WORK TASK>
Up to and including the line that holds "# Upholstered base, mattress and bedding", copy every line of the records below exactly, starting at the first; leave pictures out.

SOURCE DATA>
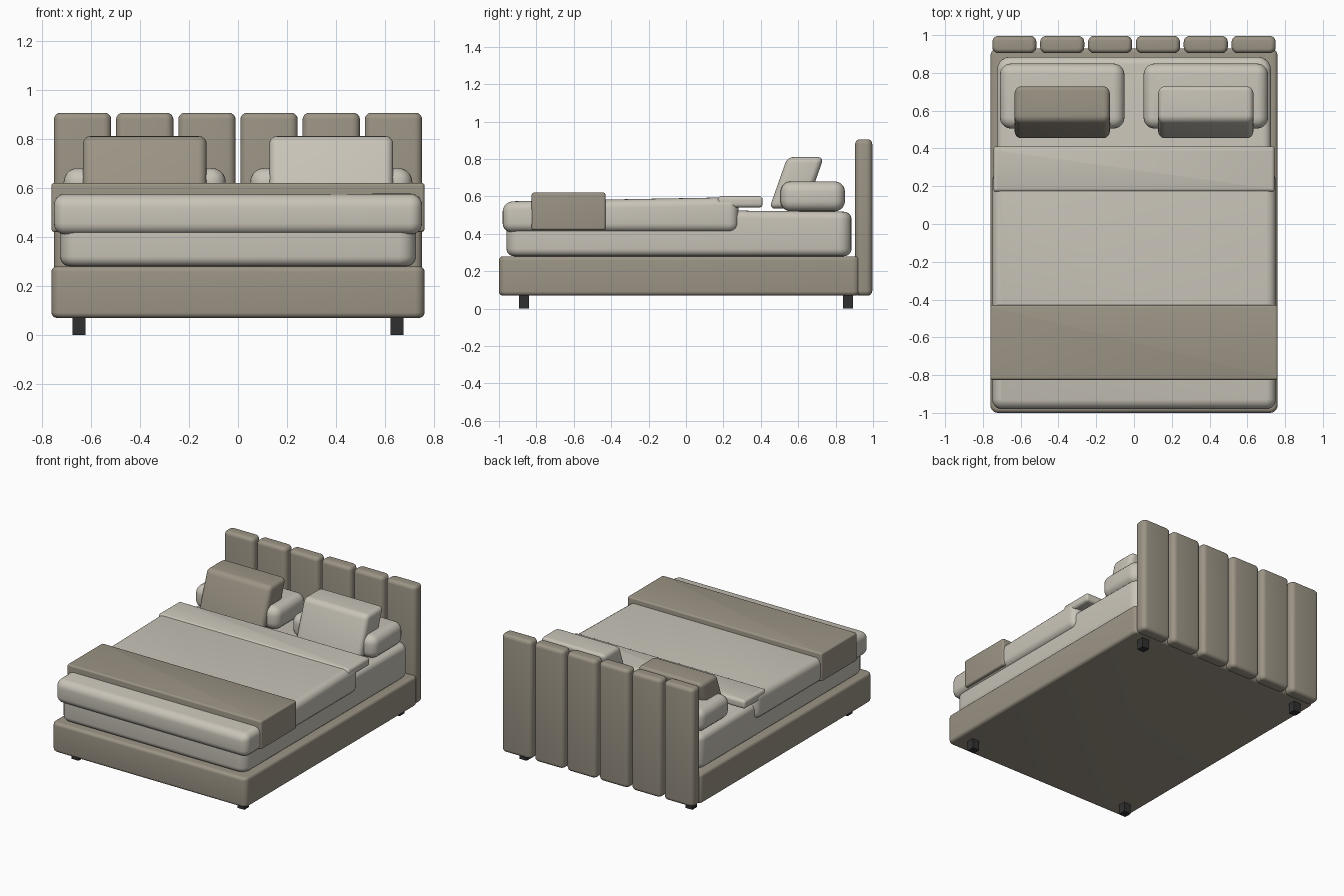
import bpy
import bmesh
from math import radians

cube = bpy.data.objects.get("Cube")
if cube:
    bpy.data.objects.remove(cube, do_unlink=True)


def material(name, rgb):
    m = bpy.data.materials.new(name)
    m.use_nodes = True
    m.diffuse_color = (*rgb, 1)
    bsdf = m.node_tree.nodes["Principled BSDF"]
    bsdf.inputs["Base Color"].default_value = (*rgb, 1)
    bsdf.inputs["Roughness"].default_value = 0.8
    return m


TAUPE = material("taupe upholstery", (0.33, 0.295, 0.235))
LINEN = material("pale linen", (0.58, 0.55, 0.48))
BLACK = material("black leg", (0.03, 0.03, 0.03))


def soft_box(name, x, y, z, mat, corner=0.0, rim=0.0, warp=None):
    """Box between (min, max) ranges with rounded uprights and rims."""
    bm = bmesh.new()
    bmesh.ops.create_cube(bm, size=1)
    for v in bm.verts:
        v.co = [r[0] + (c + 0.5) * (r[1] - r[0]) for r, c in zip((x, y, z), v.co)]
    if corner:
        uprights = [e for e in bm.edges
                    if abs(e.verts[0].co.z - e.verts[1].co.z) > 0.01]
        bmesh.ops.bevel(bm, geom=uprights, offset=corner, segments=5,
                        profile=0.5, affect='EDGES')
    if rim:
        rims = [e for e in bm.edges
                if abs(e.verts[0].co.z - e.verts[1].co.z) < 0.001]
        bmesh.ops.bevel(bm, geom=rims, offset=rim, segments=5,
                        profile=0.5, affect='EDGES')
    if warp:
        for v in bm.verts:
            warp(v.co)
    bmesh.ops.recalc_face_normals(bm, faces=bm.faces)
    mesh = bpy.data.meshes.new(name)
    bm.to_mesh(mesh)
    bm.free()
    mesh.materials.append(mat)
    ob = bpy.data.objects.new(name, mesh)
    bpy.context.collection.objects.link(ob)
    bpy.ops.object.select_all(action='DESELECT')
    bpy.context.view_layer.objects.active = ob
    ob.select_set(True)
    bpy.ops.object.shade_smooth_by_angle(angle=radians(35))
    return ob


# Upholstered base, mattress and bedding
soft_box("bed_base", (-0.76, 0.76), (-1.0, 0.93), (0.07, 0.28), TAUPE, 0.04, 0.022)


def mattress_dip(co):
    if co.z > 0.45:
        co.z -= 0.02 * max(0, co.y)


soft_box("mattress", (-0.725, 0.725), (-0.96, 0.885), (0.28, 0.535), LINEN,
         0.07, 0.04, mattress_dip)


def duvet_slope(co):
    if co.z > 0.5 and co.y < -0.8:
        co.z -= 0.03 * (-0.8 - co.y) / 0.18


soft_box("duvet", (-0.75, 0.75), (-0.98, 0.28), (0.41, 0.595), LINEN,
         0.05, 0.045, duvet_slope)
soft_box("throw_blanket", (-0.76, 0.76), (-0.825, -0.43), (0.42, 0.62), TAUPE,
         0.012, 0.012)
soft_box("folded_sheet", (-0.745, 0.745), (0.17, 0.41), (0.54, 0.602), LINEN,
         0.015, 0.02)


# Pillows with leaning cushions in front
def lean(co):
    co.y += 0.095 * (co.z - 0.54) / 0.27


for side, s, mat in (("left", 1, LINEN), ("right", -1, TAUPE)):
    soft_box(side + "_pillow", sorted((s * 0.05, s * 0.71)), (0.505, 0.85),
             (0.52, 0.68), LINEN, 0.06, 0.055)
    soft_box(side + "_cushion", sorted((s * 0.128, s * 0.632)), (0.447, 0.642),
             (0.535, 0.81), mat, 0.035, 0.03, lean)

# Channelled headboard
PITCH = 1.52 / 6
for i in range(6):
    mid = -0.76 + PITCH * (i + 0.5)

    def taper(co, mid=mid):
        h = abs(co.z - 0.4875) / 0.4175
        co.x = mid + (co.x - mid) * (1 - 0.08 * h ** 3)
        co.y = 0.95 + (co.y - 0.95) * (1 - 0.1 * h ** 3)

    soft_box("headboard_panel_%d" % (i + 1), (mid - 0.125, mid + 0.125),
             (0.9, 1.0), (0.07, 0.905), TAUPE, 0.035, 0.025, taper)

# Legs
for sx, lr in ((1, "left"), (-1, "right")):
    for sy, fb in ((-1, "front"), (1, "back")):
        cx, cy = sx * 0.648, sy * 0.866
        soft_box("%s_%s_leg" % (fb, lr), (cx - 0.027, cx + 0.027),
                 (cy - 0.027, cy + 0.027), (0, 0.09), BLACK)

RESULT FOR THIS TASK>
import bpy
import bmesh
from math import radians

cube = bpy.data.objects.get("Cube")
if cube:
    bpy.data.objects.remove(cube, do_unlink=True)


def material(name, rgb):
    m = bpy.data.materials.new(name)
    m.use_nodes = True
    m.diffuse_color = (*rgb, 1)
    bsdf = m.node_tree.nodes["Principled BSDF"]
    bsdf.inputs["Base Color"].default_value = (*rgb, 1)
    bsdf.inputs["Roughness"].default_value = 0.8
    return m


TAUPE = material("taupe upholstery", (0.33, 0.295, 0.235))
LINEN = material("pale linen", (0.58, 0.55, 0.48))
BLACK = material("black leg", (0.03, 0.03, 0.03))


def soft_box(name, x, y, z, mat, corner=0.0, rim=0.0, warp=None):
    """Box between (min, max) ranges with rounded uprights and rims."""
    bm = bmesh.new()
    bmesh.ops.create_cube(bm, size=1)
    for v in bm.verts:
        v.co = [r[0] + (c + 0.5) * (r[1] - r[0]) for r, c in zip((x, y, z), v.co)]
    if corner:
        uprights = [e for e in bm.edges
                    if abs(e.verts[0].co.z - e.verts[1].co.z) > 0.01]
        bmesh.ops.bevel(bm, geom=uprights, offset=corner, segments=5,
                        profile=0.5, affect='EDGES')
    if rim:
        rims = [e for e in bm.edges
                if abs(e.verts[0].co.z - e.verts[1].co.z) < 0.001]
        bmesh.ops.bevel(bm, geom=rims, offset=rim, segments=5,
                        profile=0.5, affect='EDGES')
    if warp:
        for v in bm.verts:
            warp(v.co)
    bmesh.ops.recalc_face_normals(bm, faces=bm.faces)
    mesh = bpy.data.meshes.new(name)
    bm.to_mesh(mesh)
    bm.free()
    mesh.materials.append(mat)
    ob = bpy.data.objects.new(name, mesh)
    bpy.context.collection.objects.link(ob)
    bpy.ops.object.select_all(action='DESELECT')
    bpy.context.view_layer.objects.active = ob
    ob.select_set(True)
    bpy.ops.object.shade_smooth_by_angle(angle=radians(35))
    return ob


# Upholstered base, mattress and bedding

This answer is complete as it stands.